-- Task requirements --
Every entry must be duplicated precisely as written.

-- Material supplied --

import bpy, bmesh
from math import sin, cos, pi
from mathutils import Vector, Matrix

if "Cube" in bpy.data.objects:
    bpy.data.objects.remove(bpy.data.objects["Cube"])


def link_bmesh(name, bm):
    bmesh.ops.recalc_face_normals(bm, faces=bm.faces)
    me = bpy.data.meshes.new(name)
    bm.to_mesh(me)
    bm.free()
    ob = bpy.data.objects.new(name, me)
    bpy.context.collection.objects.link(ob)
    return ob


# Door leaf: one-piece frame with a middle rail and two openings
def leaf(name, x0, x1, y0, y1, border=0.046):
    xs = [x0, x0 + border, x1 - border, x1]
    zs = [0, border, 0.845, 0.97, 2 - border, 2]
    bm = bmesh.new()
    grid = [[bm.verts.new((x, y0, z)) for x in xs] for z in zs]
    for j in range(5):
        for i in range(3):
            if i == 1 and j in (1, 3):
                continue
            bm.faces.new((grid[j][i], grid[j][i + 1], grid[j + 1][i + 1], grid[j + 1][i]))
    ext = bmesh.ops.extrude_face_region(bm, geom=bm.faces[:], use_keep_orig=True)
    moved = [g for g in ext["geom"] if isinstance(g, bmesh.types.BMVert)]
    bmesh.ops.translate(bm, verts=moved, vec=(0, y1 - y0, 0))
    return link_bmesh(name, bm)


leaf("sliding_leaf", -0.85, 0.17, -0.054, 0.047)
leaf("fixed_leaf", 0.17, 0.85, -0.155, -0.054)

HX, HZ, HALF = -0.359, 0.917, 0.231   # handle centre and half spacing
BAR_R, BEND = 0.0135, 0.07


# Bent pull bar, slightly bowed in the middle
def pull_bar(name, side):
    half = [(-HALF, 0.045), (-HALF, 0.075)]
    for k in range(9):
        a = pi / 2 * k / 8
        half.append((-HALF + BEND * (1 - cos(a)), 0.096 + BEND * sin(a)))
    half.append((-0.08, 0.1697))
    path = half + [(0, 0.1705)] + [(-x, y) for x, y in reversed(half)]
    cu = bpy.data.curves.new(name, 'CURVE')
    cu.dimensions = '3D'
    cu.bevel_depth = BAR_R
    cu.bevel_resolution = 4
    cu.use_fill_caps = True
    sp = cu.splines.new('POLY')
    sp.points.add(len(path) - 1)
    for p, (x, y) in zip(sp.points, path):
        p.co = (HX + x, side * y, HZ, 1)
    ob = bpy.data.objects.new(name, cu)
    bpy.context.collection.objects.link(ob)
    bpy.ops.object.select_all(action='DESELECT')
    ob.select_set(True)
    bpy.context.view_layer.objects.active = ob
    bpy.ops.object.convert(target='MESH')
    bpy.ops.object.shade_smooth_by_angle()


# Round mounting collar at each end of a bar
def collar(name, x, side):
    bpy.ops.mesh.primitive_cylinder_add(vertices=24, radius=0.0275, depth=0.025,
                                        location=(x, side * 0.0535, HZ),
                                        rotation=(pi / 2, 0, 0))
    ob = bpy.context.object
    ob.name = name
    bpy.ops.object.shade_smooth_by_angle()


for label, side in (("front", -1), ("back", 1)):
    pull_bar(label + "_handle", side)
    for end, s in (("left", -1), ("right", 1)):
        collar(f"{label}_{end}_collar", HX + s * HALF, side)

-- Your response --
import bpy, bmesh
from math import sin, cos, pi
from mathutils import Vector, Matrix

if "Cube" in bpy.data.objects:
    bpy.data.objects.remove(bpy.data.objects["Cube"])


def link_bmesh(name, bm):
    bmesh.ops.recalc_face_normals(bm, faces=bm.faces)
    me = bpy.data.meshes.new(name)
    bm.to_mesh(me)
    bm.free()
    ob = bpy.data.objects.new(name, me)
    bpy.context.collection.objects.link(ob)
    return ob


# Door leaf: one-piece frame with a middle rail and two openings
def leaf(name, x0, x1, y0, y1, border=0.046):
    xs = [x0, x0 + border, x1 - border, x1]
    zs = [0, border, 0.845, 0.97, 2 - border, 2]
    bm = bmesh.new()
    grid = [[bm.verts.new((x, y0, z)) for x in xs] for z in zs]
    for j in range(5):
        for i in range(3):
            if i == 1 and j in (1, 3):
                continue
            bm.faces.new((grid[j][i], grid[j][i + 1], grid[j + 1][i + 1], grid[j + 1][i]))
    ext = bmesh.ops.extrude_face_region(bm, geom=bm.faces[:], use_keep_orig=True)
    moved = [g for g in ext["geom"] if isinstance(g, bmesh.types.BMVert)]
    bmesh.ops.translate(bm, verts=moved, vec=(0, y1 - y0, 0))
    return link_bmesh(name, bm)


leaf("sliding_leaf", -0.85, 0.17, -0.054, 0.047)
leaf("fixed_leaf", 0.17, 0.85, -0.155, -0.054)

HX, HZ, HALF = -0.359, 0.917, 0.231   # handle centre and half spacing
BAR_R, BEND = 0.0135, 0.07


# Bent pull bar, slightly bowed in the middle
def pull_bar(name, side):
    half = [(-HALF, 0.045), (-HALF, 0.075)]
    for k in range(9):
        a = pi / 2 * k / 8
        half.append((-HALF + BEND * (1 - cos(a)), 0.096 + BEND * sin(a)))
    half.append((-0.08, 0.1697))
    path = half + [(0, 0.1705)] + [(-x, y) for x, y in reversed(half)]
    cu = bpy.data.curves.new(name, 'CURVE')
    cu.dimensions = '3D'
    cu.bevel_depth = BAR_R
    cu.bevel_resolution = 4
    cu.use_fill_caps = True
    sp = cu.splines.new('POLY')
    sp.points.add(len(path) - 1)
    for p, (x, y) in zip(sp.points, path):
        p.co = (HX + x, side * y, HZ, 1)
    ob = bpy.data.objects.new(name, cu)
    bpy.context.collection.objects.link(ob)
    bpy.ops.object.select_all(action='DESELECT')
    ob.select_set(True)
    bpy.context.view_layer.objects.active = ob
    bpy.ops.object.convert(target='MESH')
    bpy.ops.object.shade_smooth_by_angle()


# Round mounting collar at each end of a bar
def collar(name, x, side):
    bpy.ops.mesh.primitive_cylinder_add(vertices=24, radius=0.0275, depth=0.025,
                                        location=(x, side * 0.0535, HZ),
                                        rotation=(pi / 2, 0, 0))
    ob = bpy.context.object
    ob.name = name
    bpy.ops.object.shade_smooth_by_angle()


for label, side in (("front", -1), ("back", 1)):
    pull_bar(label + "_handle", side)
    for end, s in (("left", -1), ("right", 1)):
        collar(f"{label}_{end}_collar", HX + s * HALF, side)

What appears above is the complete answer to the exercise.